Each player chooses three Minifigs to bring on the adventures, though you can swap them out anytime. They’re classic LEGO characters from different playsets, like the Knight from the Medieval sets, and the more modern “Trendsetter”, a hip “it’” girl with a superpowered LEGO smartphone. Each character as a main attack and a special ability, and those can develop synergies with other party members’ powers.

While Funcom weren’t giving any details on the business model for Minifigures Online, the demo room was littered with little bags full of Minifigures, and there are going to codes inside these bags that will let you add new characters to your account. It seems safe to say there will be some kind Skylanders-esque collection element to this. They plan on launching the game with 100 characters, and then adding more, but I’m not sure how they will avoid the problem of duplicates.
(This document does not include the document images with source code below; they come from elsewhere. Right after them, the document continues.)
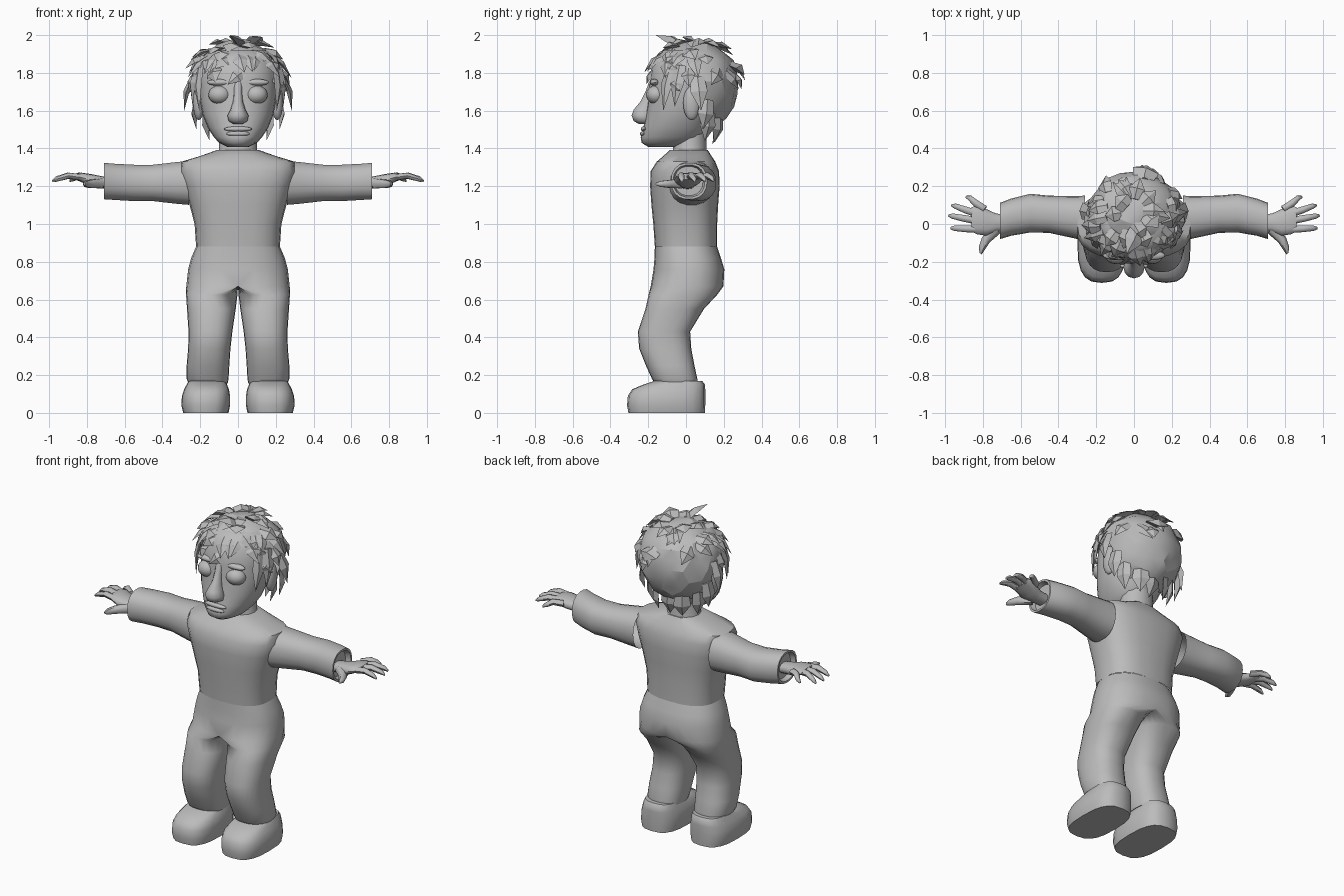
import bpy, bmesh, math, random
from mathutils import Vector

if "Cube" in bpy.data.objects:
    bpy.data.objects.remove(bpy.data.objects["Cube"])

random.seed(4)
GREY = bpy.data.materials.new("plain grey")
GREY.diffuse_color = (0.5, 0.5, 0.5, 1)
GREY.use_nodes = True
GREY.node_tree.nodes["Principled BSDF"].inputs["Base Color"].default_value = GREY.diffuse_color


def finish(name, bm, mirror=False, smooth=45):
    bmesh.ops.recalc_face_normals(bm, faces=bm.faces)
    me = bpy.data.meshes.new(name)
    bm.to_mesh(me)
    bm.free()
    me.materials.append(GREY)
    ob = bpy.data.objects.new(name, me)
    bpy.context.collection.objects.link(ob)
    if smooth:
        bpy.ops.object.select_all(action='DESELECT')
        ob.select_set(True)
        bpy.context.view_layer.objects.active = ob
        bpy.ops.object.shade_smooth_by_angle(angle=math.radians(smooth))
    if mirror:
        m = ob.modifiers.new("mirror", 'MIRROR')
        m.merge_threshold = 0.0005
    return ob


def loft(name, rings, axis='z', n=20, p=2.3, mirror=False, half=False, caps=(True, True), smooth=45):
    """Rings are (position, a0, a1, b0, b1); half clamps to x >= 0 for mirroring."""
    bm = bmesh.new()
    loops = []
    for t, a0, a1, b0, b1 in rings:
        loop = []
        for i in range(n):
            w = 2 * math.pi * i / n
            c, s = math.cos(w), math.sin(w)
            a = (a0 + a1) / 2 + (a1 - a0) / 2 * math.copysign(abs(c) ** (2 / p), c)
            b = (b0 + b1) / 2 + (b1 - b0) / 2 * math.copysign(abs(s) ** (2 / p), s)
            if half:
                a = max(a, 0)
            loop.append(bm.verts.new((a, b, t) if axis == 'z' else (t, a, b)))
        loops.append(loop)
    for lo, hi in zip(loops, loops[1:]):
        for i in range(n):
            j = (i + 1) % n
            q = (lo[i], lo[j], hi[j], hi[i])
            if not (half and all(v.co.x < 1e-5 for v in q)):
                bm.faces.new(q)
    if caps[0]:
        bm.faces.new(loops[0])
    if caps[1]:
        bm.faces.new(loops[-1])
    return finish(name, bm, mirror, smooth)


def ball(name, loc, size, mirror=False):
    bm = bmesh.new()
    bmesh.ops.create_uvsphere(bm, u_segments=16, v_segments=10, radius=1)
    for v in bm.verts:
        v.co = Vector(loc) + Vector(a * b for a, b in zip(v.co, size))
    return finish(name, bm, mirror)


def sym(rows):
    return [(z, -x, x, y0, y1) for z, x, y0, y1 in rows]


# trousers: each leg blends into half of the hips, then is mirrored
loft("trousers", [
    (.155, .055, .262, -.165, .06), (.18, .05, .272, -.18, .06),
    (.25, .046, .272, -.212, .045), (.34, .04, .264, -.248, .028),
    (.43, .03, .262, -.255, .022), (.55, .012, .27, -.215, .095),
    (.625, .003, .275, -.198, .165), (.67, -.274, .274, -.187, .198),
    (.76, -.264, .264, -.172, .203), (.82, -.248, .248, -.167, .185),
    (.88, -.222, .222, -.165, .165)],
    n=24, p=2.4, mirror=True, half=True, caps=(True, False), smooth=60)

# shoes
loft("shoe", [
    (0, .05, .29, -.305, .1), (.04, .042, .3, -.312, .102), (.09, .042, .297, -.308, .102),
    (.125, .048, .285, -.285, .102), (.15, .058, .272, -.225, .1), (.17, .065, .262, -.165, .085)],
    p=2.8, mirror=True)

# jumper body
loft("jumper_body", sym([
    (.88, .222, -.165, .165), (1.0, .23, -.173, .165), (1.1, .256, -.183, .17),
    (1.2, .285, -.19, .178), (1.28, .308, -.187, .175), (1.33, .3, -.155, .155),
    (1.36, .2, -.12, .135), (1.392, .11, -.085, .115)]), n=24, p=2.6, caps=(False, True))

# sleeves with a hollow cuff
loft("sleeve", [
    (.26, -.09, .15, 1.1, 1.335), (.32, -.075, .148, 1.105, 1.33), (.45, -.047, .15, 1.12, 1.315),
    (.55, -.045, .16, 1.12, 1.315), (.65, -.062, .135, 1.126, 1.32), (.71, -.08, .112, 1.13, 1.325),
    (.71, -.068, .1, 1.142, 1.313), (.68, -.06, .09, 1.15, 1.305)],
    axis='x', n=18, mirror=True, caps=(False, True))

# hands: palm, then tapered fingers and thumb
loft("palm", [
    (.67, -.035, .05, 1.185, 1.245), (.73, -.042, .055, 1.188, 1.255), (.78, -.062, .078, 1.2, 1.265),
    (.83, -.055, .095, 1.222, 1.272), (.86, -.04, .09, 1.235, 1.268)],
    axis='x', n=12, mirror=True)


def finger(name, pts, radii):
    bm = bmesh.new()
    d = (Vector(pts[-1]) - Vector(pts[0])).normalized()
    side = d.cross(Vector((0, 0, 1))).normalized()
    up = side.cross(d)
    loops = [[bm.verts.new(Vector(q) + r * (side * math.cos(k * math.pi / 3) + up * math.sin(k * math.pi / 3)))
              for k in range(6)] for q, r in zip(pts, radii)]
    for lo, hi in zip(loops, loops[1:]):
        for k in range(6):
            bm.faces.new((lo[k], lo[k - 1], hi[k - 1], hi[k]))
    bm.faces.new(loops[0])
    bm.faces.new(loops[-1])
    finish(name, bm, True, 60)


for i, (by, tx, ty) in enumerate([(.078, .89, .145), (.05, .967, .1), (.015, .983, .045), (-.028, .972, -.022)]):
    bx = .79 if i == 0 else .82
    finger("finger_%d" % (i + 1), [(bx, by, 1.245), ((bx + tx) / 2, (by + ty) / 2, 1.256),
                                   (tx - .02, ty * .9 + by * .1, 1.24), (tx, ty, 1.228)],
           (.02, .018, .014, .006))
finger("thumb", [(.73, -.03, 1.215), (.785, -.085, 1.212), (.807, -.13, 1.212), (.812, -.157, 1.212)],
       (.03, .024, .018, .007))

# neck and head
loft("neck", sym([(1.34, .125, -.09, .12), (1.39, .1, -.07, .11), (1.5, .1, -.075, .11)]), n=14, p=2)
loft("head", sym([
    (1.408, .055, -.2, -.02), (1.43, .1, -.235, .05), (1.46, .128, -.24, .09), (1.51, .16, -.226, .12),
    (1.58, .188, -.213, .14), (1.66, .202, -.2, .16), (1.75, .207, -.193, .19),
    (1.85, .2, -.18, .19), (1.92, .15, -.12, .16)]), n=24, p=2.15, smooth=60)
loft("nose", sym([
    (1.53, .025, -.25, -.18), (1.545, .05, -.277, -.17), (1.575, .056, -.288, -.17),
    (1.605, .04, -.277, -.17), (1.65, .026, -.24, -.16), (1.7, .022, -.215, -.16),
    (1.75, .025, -.196, -.15)]), n=12, p=2, smooth=70)
ball("upper_lip", (0, -.222, 1.503), (.075, .017, .014))
ball("lower_lip", (0, -.225, 1.478), (.062, .018, .014))
ball("eye", (.097, -.157, 1.684), (.06, .055, .05), True)
ball("brow_ridge", (.095, -.166, 1.75), (.07, .025, .018), True)
ball("ear", (.208, .03, 1.64), (.03, .045, .09), True)

# hair cap: faceted shell with the face and ears left open
C, R = Vector((0, .05, 1.755)), Vector((.245, .23, .215))


def on_cap(az, el, k=1.0):
    return C + k * Vector((R.x * math.sin(az) * math.cos(el), -R.y * math.cos(az) * math.cos(el), R.z * math.sin(el)))


bm = bmesh.new()
bmesh.ops.create_icosphere(bm, subdivisions=3, radius=1)
for v in bm.verts:
    low = 1.22 if v.co.z < 0 else 1
    v.co = C + Vector((v.co.x * R.x, v.co.y * R.y, v.co.z * R.z * low)) * random.uniform(.97, 1.04)
gone = []
for f in bm.faces:
    c = f.calc_center_median()
    if c.z < 1.53 or (c.z < 1.84 and c.y < -.08) or (c.z < 1.74 and c.y < .06):
        gone.append(f)
bmesh.ops.delete(bm, geom=gone, context='FACES')
finish("hair_cap", bm, smooth=20)

# hair tufts: flattened, bent spikes
tufts = bmesh.new()


def tuft(base, tip, w):
    base, tip = Vector(base), Vector(tip)
    out = (base - C).normalized()
    d = (tip - base).normalized()
    side = d.cross(out).normalized()
    up = side.cross(d)
    loops = []
    for t, k in ((0, .8), (.45, 1)):
        c = base.lerp(tip, t) + out * .03 * t
        loops.append([tufts.verts.new(c + q) for q in
                      (side * w * k, up * w * .35 * k, -side * w * k, -up * w * .35 * k)])
    end = tufts.verts.new((tip.x, tip.y, min(tip.z, 2.0)))
    for k in range(4):
        tufts.faces.new((loops[0][k], loops[0][k - 1], loops[1][k - 1], loops[1][k]))
        tufts.faces.new((loops[1][k], loops[1][k - 1], end))
    tufts.faces.new(loops[0])


U = random.uniform
# crown and back
for i in range(34):
    az, el = i * 2.4, math.radians(U(5, 80))
    tuft(on_cap(az, el, .97), on_cap(az + U(-.4, .4), el - U(.3, .5), U(1.08, 1.17)), U(.03, .05))
# fringe
for i in range(13):
    az = math.radians(-84 + 14 * i)
    base = on_cap(az, U(.62, .8), .98)
    tip = on_cap(az + U(-.25, .25), U(.0, .28), U(1.1, 1.22))
    tuft(base, tip, U(.03, .045))
# sideburns, tufts behind the ears, and nape
for s in (-1, 1):
    tuft((s * .2, -.08, 1.83), (s * .205, -.12, 1.6), .035)
    tuft((s * .22, -.03, 1.84), (s * .24, -.06, 1.62), .04)
    tuft((s * .24, .06, 1.78), (s * .285, .08, 1.6), .045)
    tuft((s * .22, .11, 1.66), (s * .22, .09, 1.5), .045)
    tuft((s * .17, .12, 1.6), (s * .15, .1, 1.44), .045)
    tuft((s * .09, .17, 1.58), (s * .08, .15, 1.43), .05)
tuft((0, .17, 1.58), (.01, .14, 1.42), .05)
tuft((.05, .24, 1.84), (.07, .31, 1.79), .07)
tuft((.02, -.02, 1.94), (-.04, -.16, 2.0), .05)
tuft((.06, .05, 1.95), (.13, -.02, 1.99), .05)
finish("hair_tufts", tufts, smooth=20)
The characters are loose interpretations on a wide variety of RPG archetypes: mages, bards, clerics, fights, etc. They range from Level 1 through Level 10, with each level corresponding to a presumed degree of difficult. Level 10 characters require the most management from players to make the best use of their abilities.

A group of LEGO characters run over a rope bridge suspended over a colorful river and waterfall in the tropics.

That’s a good direction for Funcom to be taking things, but I came away from my sessions with some reservations. LEGO Minifigures Online plays too much like a de-fanged Diablo or Torchlight: With a full party, there doesn’t seem to be much threat from the enemies, nor even a lot of diversity in their tactics. Kite them, burst them down, charge into melee… it’ll probably be fine. If it isn’t, it seemed like you could just swap to your second and third character and they’d have max hitpoints.

It’s possible that we were playing on a safe difficulty setting for the purposes of a demo, but that doesn’t change the fact that it felt a little too stripped-down for my tastes. That’s fine, you say, it’s not for the likes of an adult games-writer.

The problem is that that I’m pretty sure kids are more demanding than this. I know what I was playing at age eight or nine, and it wasn’t anything like LEGO Minifigures. A friend’s son, at age six, started to get into Tribes and by age nine he was practicing League of Legends seriously. LEGO Minifigures claims to be for ages “5+”, but that “+” sign felt awfully aspirational to me. The advanced LEGO characters felt at least a little bit interesting, but the basic ones required very little.

I hope Funcom can address that issue with the difficulty, because Minifigs Online is a charming game that’s packed with vintage LEGO flavor. It’s fantastic to see the characters and models from my old Pirates playsets pop up, or the old Centauri Outpost sci-fi series. There’s a cute sense of humor at work, like when you enter a “Pirate’s Bay” and find the pirates are running stacks of servers and computer workstations.

LEGO Minifigures Online has a lot of good ideas, and the controls and combat were so responsive and precise that I suspect its PvP modes may end up being a major draw when it comes out in the fall of 2014. It just needs to to expect a little more from its audience, especially if it’s to emulate LEGO toys’ most important attribute: their ability to grow up alongside their audience.